What did it in for Nutella? The claim that Nutella could be part of a “healthy breakfast.” Apparently there are some ads in the US which claim Nutella is healthy, or something like that. Full of energy (which would lead me to assume full of calories), I’m not 100% sure.
Sure, anyone capable of reading a label – as my kids do in the grocery stores at the ages of 7 and 5 (and they understand what they are reading) would see that Nutella has a lot of sugar and a lot of fat in it.
As part of the settlement, the front label of Nutella jars will now include info on the fat, sugar and calories of the product.
Oddly enough, Nutella Canada, which is a sponsor of the Canadian Soccer Association, advocates eating a balanced breakfast on its website www.nutella.ca but without directly saying the spread should be part of it.
From their FAQ section:
Q: What is NUTELLA®?
A: NUTELLA® (pronounced “new-tell-uh”) is a deliciously unique spread made from hazelnuts, cocoa, and skim milk. NUTELLA® is a great choice for kids as part of a nutritious breakfast. It contains no preservatives, no artificial colours and is a source of Vitamin E.
All true and very clear…
Those litigious Americans. I’m not sure if this was a good thing or a frivolous lawsuit. Yes it’s good to bring attention for those who may not be able to read labels or have common sense, but then again, Nutella is yummy and most people I spoke to who eat are were perfectly aware that one tablespoon full was plenty and that 2 tablespoons contained the same amount of sugar, etc, as a chocolate bar.
A two-tablespoon serving of Nutella contains 200 calories, 11 grams of fat, 3.5 of which are saturated and 21 grams of sugar. To put that into perspective, a typical chocolate and nut candy bar has 250 to 300 calories and 12 to 16 grams of fat.
Might I recommend the Marshmallow spread instead to that mom instead?
(Please don’t sue me).
So how does Nutella compare to Peanut Butter – you might be surprised…
Nutella per Tablespoon (19g):
6g Fat (2g saturated Fat)
11g Carbs (1g fibre/10g sugar)
0% Vitamin A
0% Vitamin C
10% Vitamin E
Kraft Smooth Peanut Butter per Tablespoon (15g)
8g Fat (2g Saturated Fat)
4g Carbs (1g fibre/3g sugar)
0% Vitamin A
0% Vitamin C
0% Vitamin E
Eating Nutella over Kraft peanut butter (not my peanut butter of choice – I prefer a more natural kinds, like President Choice blue menu Just Peanuts) however with Nutella you eat 10 more calories, save 2g of fat, eat 65mg less sodium, eat 7g more carbs – admittedly more sugar – consume 2% more calcium and take in 10% more vitamin E.

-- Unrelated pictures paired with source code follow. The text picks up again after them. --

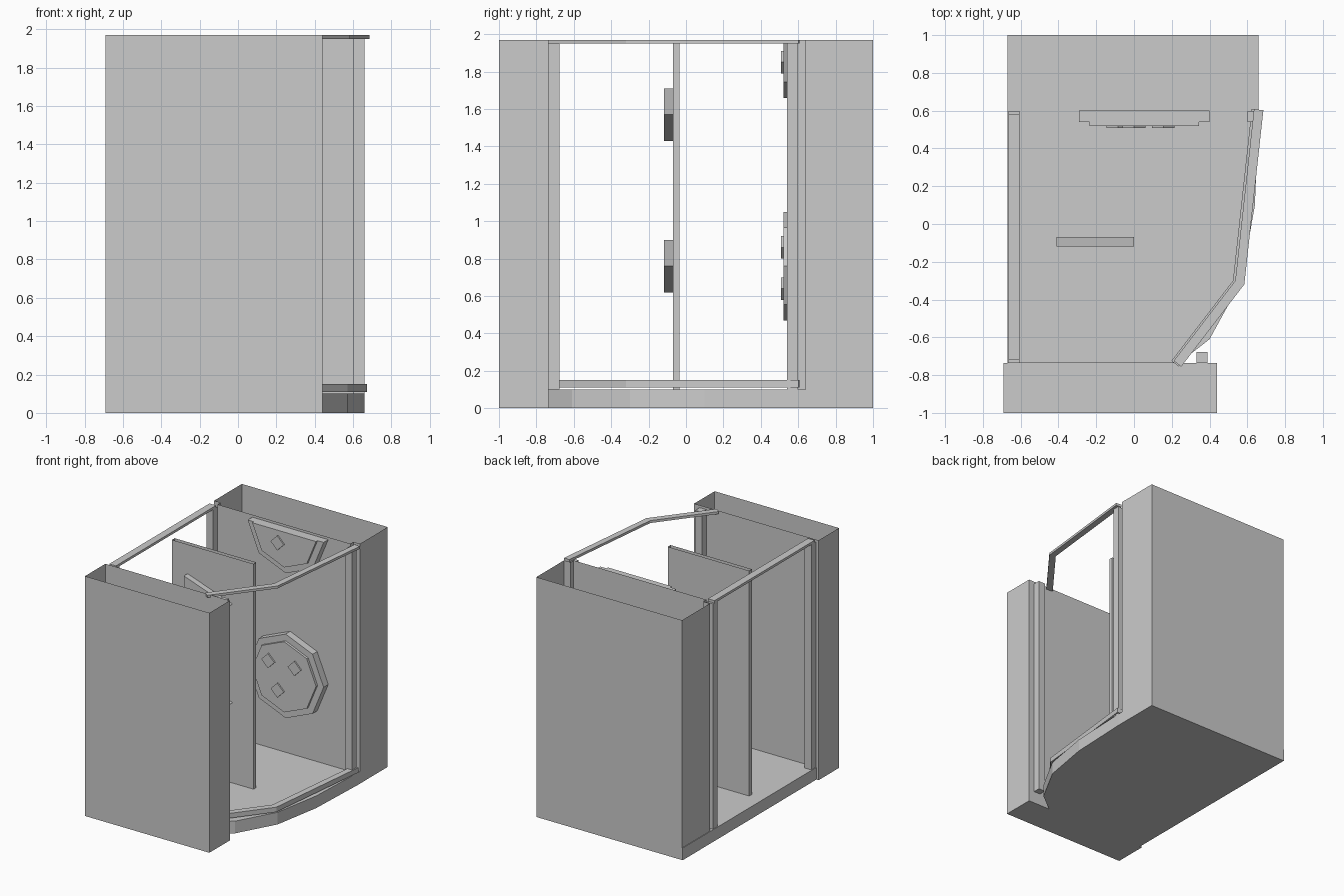
import bpy, bmesh, math
from mathutils import Vector

cube = bpy.data.objects.get("Cube")
if cube:
    bpy.data.objects.remove(cube, do_unlink=True)

grey = bpy.data.materials.new("plain_grey")
grey.use_nodes = True
grey.diffuse_color = (0.6, 0.6, 0.6, 1)
grey.node_tree.nodes["Principled BSDF"].inputs["Base Color"].default_value = (0.6, 0.6, 0.6, 1)


def prism(name, outline, low, high, axis="z", open_top=False):
    """Extrude a flat outline along z, or an (x, z) outline along y."""
    def place(p, d):
        return (p[0], p[1], d) if axis == "z" else (p[0], d, p[1])
    bm = bmesh.new()
    a = [bm.verts.new(place(p, low)) for p in outline]
    b = [bm.verts.new(place(p, high)) for p in outline]
    n = len(outline)
    for i in range(n):
        j = (i + 1) % n
        bm.faces.new((a[i], a[j], b[j], b[i]))
    bm.faces.new(a[::-1])
    top = bm.faces.new(b)
    bmesh.ops.recalc_face_normals(bm, faces=bm.faces)
    if open_top:
        bmesh.ops.delete(bm, geom=[top], context="FACES_ONLY")
    mesh = bpy.data.meshes.new(name)
    bm.to_mesh(mesh)
    bm.free()
    mesh.materials.append(grey)
    obj = bpy.data.objects.new(name, mesh)
    bpy.context.collection.objects.link(obj)
    return obj


def rect(x0, x1, y0, y1):
    return [(x0, y0), (x1, y0), (x1, y1), (x0, y1)]


def ngon(cx, cz, r, sides, steps=None):
    steps = sides if steps is None else steps
    return [(cx + r * math.cos(math.tau * i / sides),
             cz - r * math.sin(math.tau * i / sides)) for i in range(steps)]


def band(path, width):
    """Outline of a mitred strip that follows a path."""
    pts = [Vector(p) for p in path]
    sides = ([], [])
    for i, p in enumerate(pts):
        dirs = [(pts[k + 1] - pts[k]).normalized() for k in (i - 1, i) if 0 <= k < len(pts) - 1]
        normals = [Vector((-d.y, d.x)) for d in dirs]
        m = sum(normals, Vector((0, 0))).normalized()
        off = m * (width / 2 / m.dot(normals[0]))
        sides[0].append(tuple(p + off))
        sides[1].append(tuple(p - off))
    return sides[0] + sides[1][::-1]


# Floor slab with the bowed side
prism("floor_slab", [(-0.67, 1), (-0.67, -0.735), (0.24, -0.735), (0.4, -0.61),
                     (0.57, -0.3), (0.64, 0.1), (0.66, 0.6), (0.66, 1)], 0, 0.1)

# Hollow end cabinets, open at the top
prism("front_cabinet", rect(-0.69, 0.44, -1, -0.735), 0, 1.97, open_top=True)
prism("back_cabinet", [(-0.665, 1), (-0.665, 0.64), (-0.605, 0.64), (-0.605, 0.6),
                       (0.6, 0.6), (0.6, 0.64), (0.66, 0.64), (0.66, 1)],
      0.1, 1.97, open_top=True)

# Corner posts
for name, x, y in (("front_left_post", 0.33, -0.735), ("front_right_post", -0.665, -0.735),
                   ("back_left_post", 0.6, 0.54), ("back_right_post", -0.665, 0.54)):
    prism(name, rect(x, x + 0.06, y, y + 0.058), 0.1, 1.95)

# Rails
bend = [(0.66, 0.605), (0.56, -0.31), (0.23, -0.74)]
prism("upper_bent_rail", band(bend, 0.05), 1.95, 1.97)
prism("lower_bent_rail", band([(x - 0.012, y) for x, y in bend], 0.05), 0.11, 0.15)
prism("upper_straight_rail", rect(-0.665, -0.605, -0.72, 0.58), 1.95, 1.97)

# Middle partition with two arrow plates
prism("partition", rect(-0.55, 0.19, -0.07, -0.035), 0.1, 1.95, open_top=True)
for name, z in (("upper_arrow", 1.57), ("lower_arrow", 0.76)):
    prism(name, [(-0.41, z + 0.14), (-0.41, z - 0.14), (0, z)], -0.118, -0.07, "y")

# Octagonal plates with studs on the back cabinet
for name, z, steps in (("lower", 0.76, 8), ("upper", 1.95, 5)):
    prism(name + "_plate_rim", ngon(0.055, z, 0.345, 8, steps), 0.54, 0.6, "y")
    prism(name + "_plate_face", ngon(0.055, z, 0.29, 8, steps), 0.52, 0.54, "y")
for name, x, z in (("right_stud", -0.085, 0.86), ("left_stud", 0.155, 0.86),
                   ("low_stud", 0.0, 0.64), ("upper_stud", 0.0, 1.85)):
    prism(name, ngon(x, z, 0.06, 4), 0.508, 0.52, "y")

Comments on this item made me laugh because Nutella in the US does have nutritional information on it, however the commercials were misleading stating it was healthy, or part of a healthy breakfast. Whatever it said, it’s chocolate and nuts and that should have set off bells for any parent.
For this post I turned to my trusty editor, 7-year-old Linus, and he read the post then asked me; “If Nutella is made with hazelnuts and chocolate, there is no way it is healthy, Daddy, but can we please buy some!” 🙂
Some comments I read while researching included;
“What? Chocolate for breakfast is unhealthy?”
“I’m suing McDonald’s because I had a Happy Meal and it didn’t make me happy”.
“I’m suing Axe because I used their deodorant spray and was not immediately surrounded by hot women”.
What are your thoughts, parents? Stupid lawsuit or poor advertising choices for this product?